One of the agency’s initiatives to improve livelihoods and economic development is its so-called Job Creation Programme. Through this program, UNRWA injects significant amounts of cash into the local economy through the provision of temporary (usually three-month) employment opportunities. These opportunities are provided in key sectors (industrial sectors, agriculture, fishing, and higher education) and help to mitigate the effects of skyrocketing unemployment, as well as allow some private-sector companies to maintain basic levels of operation. Another component of the Job Creation Programme aims to improve the employability of graduates by providing them with internship training and work opportunities that will equip them with skills and competencies needed to compete more successfully in the local labor market.

No Palestinian refugee enjoys being a refugee or being dependent on aid. The ultimate hope for Palestinian refugees is that a just solution be reached for their 70-year-old plight. Meanwhile everything possible must be done to keep horizons open and to enable opportunities for a life of greater dignity.

In addition, UNRWA’s vocational training as well as microcredit programs make a contribution to achieving SDG 8 for the people in Gaza. Some 1,500 students graduate annually from UNRWA’s two vocational training centers with vocational and semi-professional skills and competencies that over the years have allowed many of them to find meaningful employment or to start their own businesses. And there are countless stories among the more than 112,000 Palestinian refugees that since the inception of the program in 1991 have successfully built small-scale and medium-sized businesses after receiving a loan and business-management training from UNRWA.
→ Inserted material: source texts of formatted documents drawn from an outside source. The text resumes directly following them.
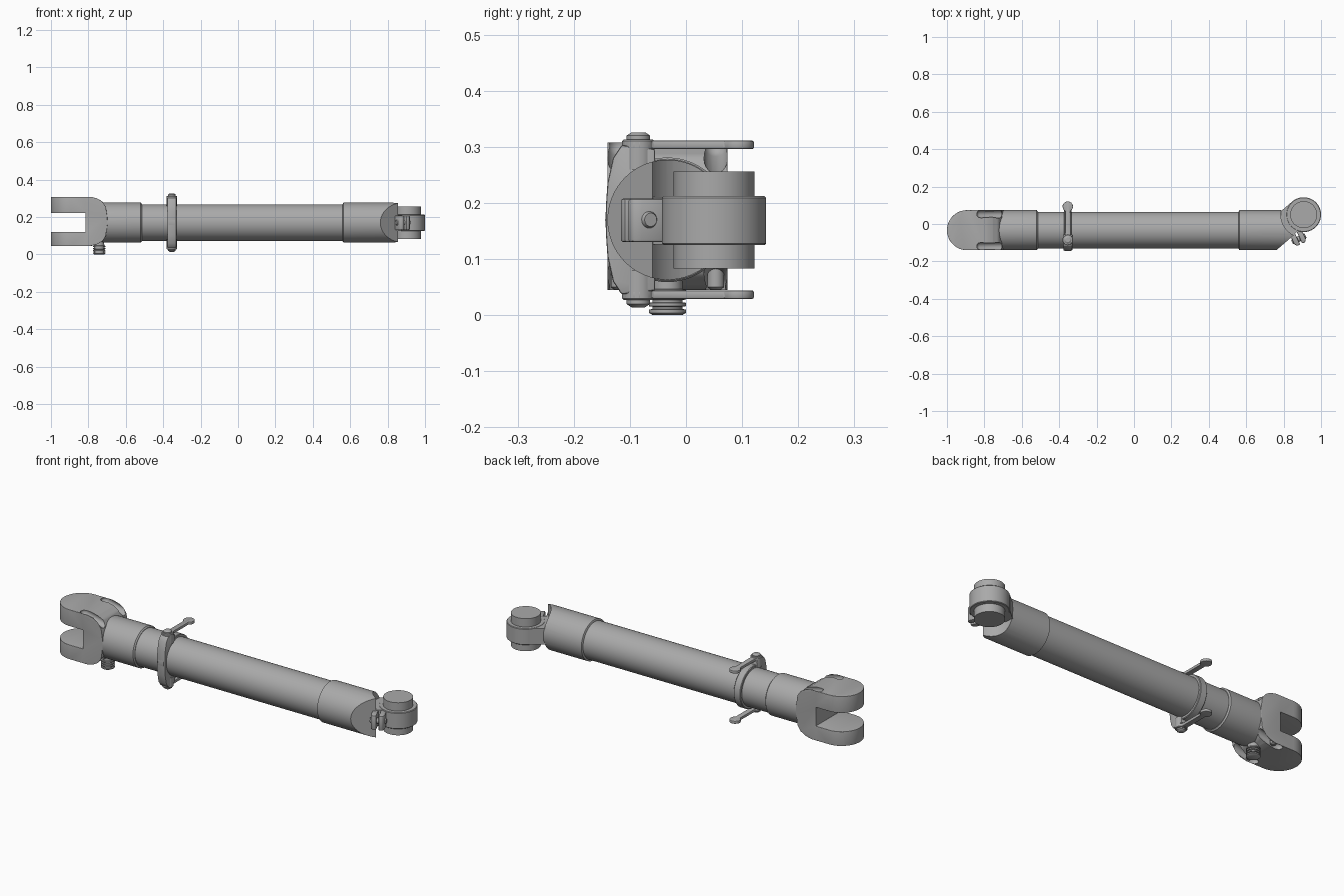
import bpy, bmesh, math
from mathutils import Vector, Matrix

if "Cube" in bpy.data.objects:
    bpy.data.objects.remove(bpy.data.objects["Cube"], do_unlink=True)

steel = bpy.data.materials.new("steel grey")
steel.use_nodes = True
GREY = (0.4, 0.4, 0.4, 1)
steel.diffuse_color = GREY
steel.node_tree.nodes["Principled BSDF"].inputs["Base Color"].default_value = GREY

AY, AZ = -0.033, 0.17          # tube axis
RX, RY = 0.907, 0.05           # eye centre


def finish(name, bm):
    bmesh.ops.recalc_face_normals(bm, faces=bm.faces[:])
    mesh = bpy.data.meshes.new(name)
    bm.to_mesh(mesh)
    bm.free()
    mesh.materials.append(steel)
    ob = bpy.data.objects.new(name, mesh)
    bpy.context.collection.objects.link(ob)
    return ob


def activate(ob):
    bpy.ops.object.select_all(action='DESELECT')
    ob.select_set(True)
    bpy.context.view_layer.objects.active = ob


def smooth(ob, angle=32):
    activate(ob)
    bpy.ops.object.shade_smooth_by_angle(angle=math.radians(angle))
    return ob


def prism(name, pts, axis, lo, hi):
    """Extrude a flat outline along axis x, y or z."""
    place = {'x': lambda p, d: (d, p[0], p[1]),
             'y': lambda p, d: (p[0], d, p[1]),
             'z': lambda p, d: (p[0], p[1], d)}[axis]
    bm = bmesh.new()
    rings = [[bm.verts.new(place(p, d)) for p in pts] for d in (lo, hi)]
    for ring in rings:
        bm.faces.new(ring)
    for i in range(len(pts)):
        j = (i + 1) % len(pts)
        bm.faces.new((rings[0][i], rings[0][j], rings[1][j], rings[1][i]))
    return finish(name, bm)


def lathe(name, profile, origin, direction, n=48):
    """Revolve (distance, radius) pairs about a line."""
    turn = Vector((0, 0, 1)).rotation_difference(Vector(direction)).to_matrix().to_4x4()
    bm = bmesh.new()
    rings = [[bm.verts.new((r * math.cos(math.tau * k / n), r * math.sin(math.tau * k / n), d))
              for k in range(n)] for d, r in profile]
    for a, b in zip(rings, rings[1:]):
        for k in range(n):
            bm.faces.new((a[k], a[(k + 1) % n], b[(k + 1) % n], b[k]))
    bm.faces.new(rings[0])
    bm.faces.new(rings[-1])
    bm.transform(Matrix.Translation(origin) @ turn)
    return finish(name, bm)


def arc(cx, cy, r, a0, a1, n=16):
    return [(cx + r * math.cos(math.radians(a0 + (a1 - a0) * i / n)),
             cy + r * math.sin(math.radians(a0 + (a1 - a0) * i / n))) for i in range(n + 1)]


def boolean(ob, tool, op='DIFFERENCE'):
    tool.hide_render = True
    mod = ob.modifiers.new("cut", 'BOOLEAN')
    mod.operation, mod.object, mod.solver = op, tool, 'EXACT'
    activate(ob)
    bpy.ops.object.modifier_apply(modifier=mod.name)
    bpy.data.objects.remove(tool, do_unlink=True)


def bevel(ob, width, segments=3, angle=40):
    mod = ob.modifiers.new("soft edges", 'BEVEL')
    mod.width, mod.segments = width, segments
    mod.limit_method, mod.angle_limit = 'ANGLE', math.radians(angle)
    activate(ob)
    bpy.ops.object.modifier_apply(modifier=mod.name)


# Main tube and its two sleeves
X = (1, 0, 0)
smooth(lathe("main_tube", [(-0.6, 0.098), (0.6, 0.098)], (0, AY, AZ), X, 64))
smooth(lathe("fork_sleeve", [(-0.76, 0.104), (-0.71, 0.107), (-0.52, 0.107), (-0.514, 0.1)],
             (0, AY, AZ), X, 64))
sleeve = lathe("eye_sleeve", [(0.56, 0.1), (0.564, 0.107), (0.92, 0.107)], (0, AY, AZ), X, 64)
boolean(sleeve, prism("slant_cutter", [(0.755, -0.145), (0.925, 0), (1.1, 0), (1.1, -0.3),
                                       (0.755, -0.3)], 'z', -0.1, 0.5))
boolean(sleeve, lathe("scoop_cutter", [(-0.1, 0.122), (0.5, 0.122)], (RX, RY, 0), (0, 0, 1)))
smooth(sleeve)

# Eye end: neck, ring and pin
prism("eye_neck", [(0.75, 0.05), (0.785, 0.068), (0.84, 0.115), (0.9, 0.06),
                   (0.875, -0.04), (0.8, -0.1), (0.75, -0.09)], 'z', 0.126, 0.211)
eye = lathe("eye_ring", [(0.125, 0.09), (0.128, 0.093), (0.209, 0.093), (0.212, 0.09)],
            (RX, RY, 0), (0, 0, 1), 64)
smooth(eye)
smooth(lathe("eye_pin", [(0.083, 0.072), (0.256, 0.072)], (RX, RY, 0), (0, 0, 1), 64))

# Split clamping lug with its cross screw
out = Vector((0.42, -0.9, 0)).normalized()
side = Vector((-out.y, out.x, 0))
base = Vector((0.858, -0.03, 0))
for s, label in ((-1, "inner"), (1, "outer")):
    corners = [base + out * u + side * v * s for u, v in
               ((0, 0.006), (0, 0.034), (0.07, 0.034), (0.085, 0.024), (0.085, 0.006))]
    jaw = prism(label + "_lug_jaw", [(c.x, c.y) for c in corners], 'z', 0.13, 0.208)
    bevel(jaw, 0.005, 2)
    smooth(jaw)
mid = base + out * 0.055 + Vector((0, 0, AZ))
smooth(lathe("lug_screw", [(-0.04, 0.012), (-0.034, 0.015), (0.034, 0.015), (0.04, 0.012)],
             mid, side, 20))

# Fork: plan outline crossed with side outline, then slotted and softened
plan = arc(-0.893, AY, 0.107, 90, 270, 24) + [(-0.68, AY - 0.107), (-0.68, AY + 0.107)]
fork = prism("fork", plan, 'z', 0.045, 0.308)
upper = [(-1.1, 0.308), (-0.79, 0.308), (-0.755, 0.3), (-0.725, 0.283), (-0.707, 0.255), (-0.699, 0.2)]
lower = [(x, 0.353 - z) for x, z in reversed(upper)]
boolean(fork, prism("side_cutter", upper + lower, 'y', -0.4, 0.4), 'INTERSECT')
boolean(fork, prism("slot_cutter", [(-1.2, 0.121), (-0.815, 0.121), (-0.815, 0.221),
                                    (-1.2, 0.221)], 'y', -0.4, 0.4))
bevel(fork, 0.02, 4, 50)

# Corner pockets in the fork, with a small bolt in each lower one
for sy in (-1, 1):
    y = AY + sy * 0.086
    for z in (0.308, 0.045):
        tilt = -0.25 if z > AZ else 0.25
        pocket = lathe("pocket_cutter", [(0, 0.006), (0.006, 0.016), (0.02, 0.021), (0.2, 0.021)],
                       (-0.84, y, z), Vector((1, 0, tilt)), 20)
        boolean(fork, pocket)
    smooth(lathe("fork_bolt", [(0.046, 0.01), (0.05, 0.015), (0.075, 0.015), (0.1, 0.015)],
                 (-0.79, y, 0), (0, 0, 1), 20))
smooth(fork, 40)

# Ribbed screw under the fork
ribs = [(0, 0.026), (0.003, 0.031)]
for i in range(4):
    z = 0.004 + i * 0.012
    ribs += [(z, 0.033), (z + 0.006, 0.033), (z + 0.007, 0.027), (z + 0.011, 0.027)]
smooth(lathe("fork_adjuster_screw", ribs + [(0.09, 0.025)], (-0.742, AY, 0), (0, 0, 1), 32))

# Clamp around the tube: bowed front strap and round back band
CX = -0.354
top_half = [(-0.055, 0.296), (-0.115, 0.303), (-0.13, 0.28), (-0.14, 0.235), (-0.143, 0.19)]
strap = prism("clamp_strap", top_half + [(y, 0.34 - z) for y, z in reversed(top_half)],
              'x', CX - 0.024, CX + 0.024)
bevel(strap, 0.004, 2)
smooth(strap)
band = lathe("clamp_band", [(CX - 0.02, 0.108), (CX - 0.017, 0.111), (CX + 0.017, 0.111),
                            (CX + 0.02, 0.108)], (0, AY, AZ), X, 64)
smooth(band)

# Bosses, bolt heads and levers, mirrored above and below
LY = -0.085
lever = (arc(CX, 0.093, 0.028, -60, 240) + arc(CX, LY, 0.029, 120, 420))
for s, label in ((1, "upper"), (-1, "lower")):
    smooth(lathe(label + "_clamp_boss", [(0.09, 0.029), (0.14, 0.029), (0.143, 0.026)],
                 (CX, LY, AZ), (0, 0, s), 32))
    smooth(lathe(label + "_bolt_head", [(0.14, 0.021), (0.15, 0.021), (0.156, 0.012)],
                 (CX, LY, AZ), (0, 0, s), 24))
    a, b = sorted((AZ + s * 0.126, AZ + s * 0.141))
    plate = prism(label + "_lever", lever, 'z', a, b)
    bevel(plate, 0.003, 2)
    smooth(plate)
One other way forward to promote commercially sustainable economic growth and development in Gaza in light of severe movement restrictions and high unemployment among university graduates is developing the ICT sector. UNRWA is proud to have played a role in innovative initiatives such as GGateway – a social nonprofit enterprise that offers temporary employment and training opportunities for recent IT graduates and connects them with local and international clients – which has contributed to laying the foundation for an outsourcing and consultancy hub in Gaza.

Strawberries grown in Gaza.
Strawberries grown in Gaza.

In conclusion, while the biggest obstacle to sustainable development in Gaza is the blockade and the absence of a political horizon for Palestinians, including Palestinian refugees, it would be amiss not to point to the importance of good governance that has to be provided by the Palestinians’ own political leadership. After years of failing government services offered by Hamas and the damaging rift between the authorities in Ramallah and Gaza, effective and quality public services provided by a unity government are critical in preventing further collapse and preserving the potential to revitalize the economy. This has to include basic services such as a more stable and sufficient provision of electricity and clean water as well as a fair, transparent, and effective taxation and business regulation system that in the first instance provides the necessary public infrastructure and benefits the most marginalized in Gaza’s society.

Article photos by Shareef Sarhan.

Matthias Schmale holds a PhD in development economics from the Free University in Berlin, Germany. During more than 24 years of professional experience in international humanitarian and development organizations, he has held numerous senior management positions and served the International Federation of the Red Cross and Red Crescent Societies (IFRC), the British Red Cross, and International Save the Children Alliance. For UNRWA he has served as director for Lebanon, for Syria, and for its Representative Office in New York, and since October 2017, he has been director of field operations in Gaza.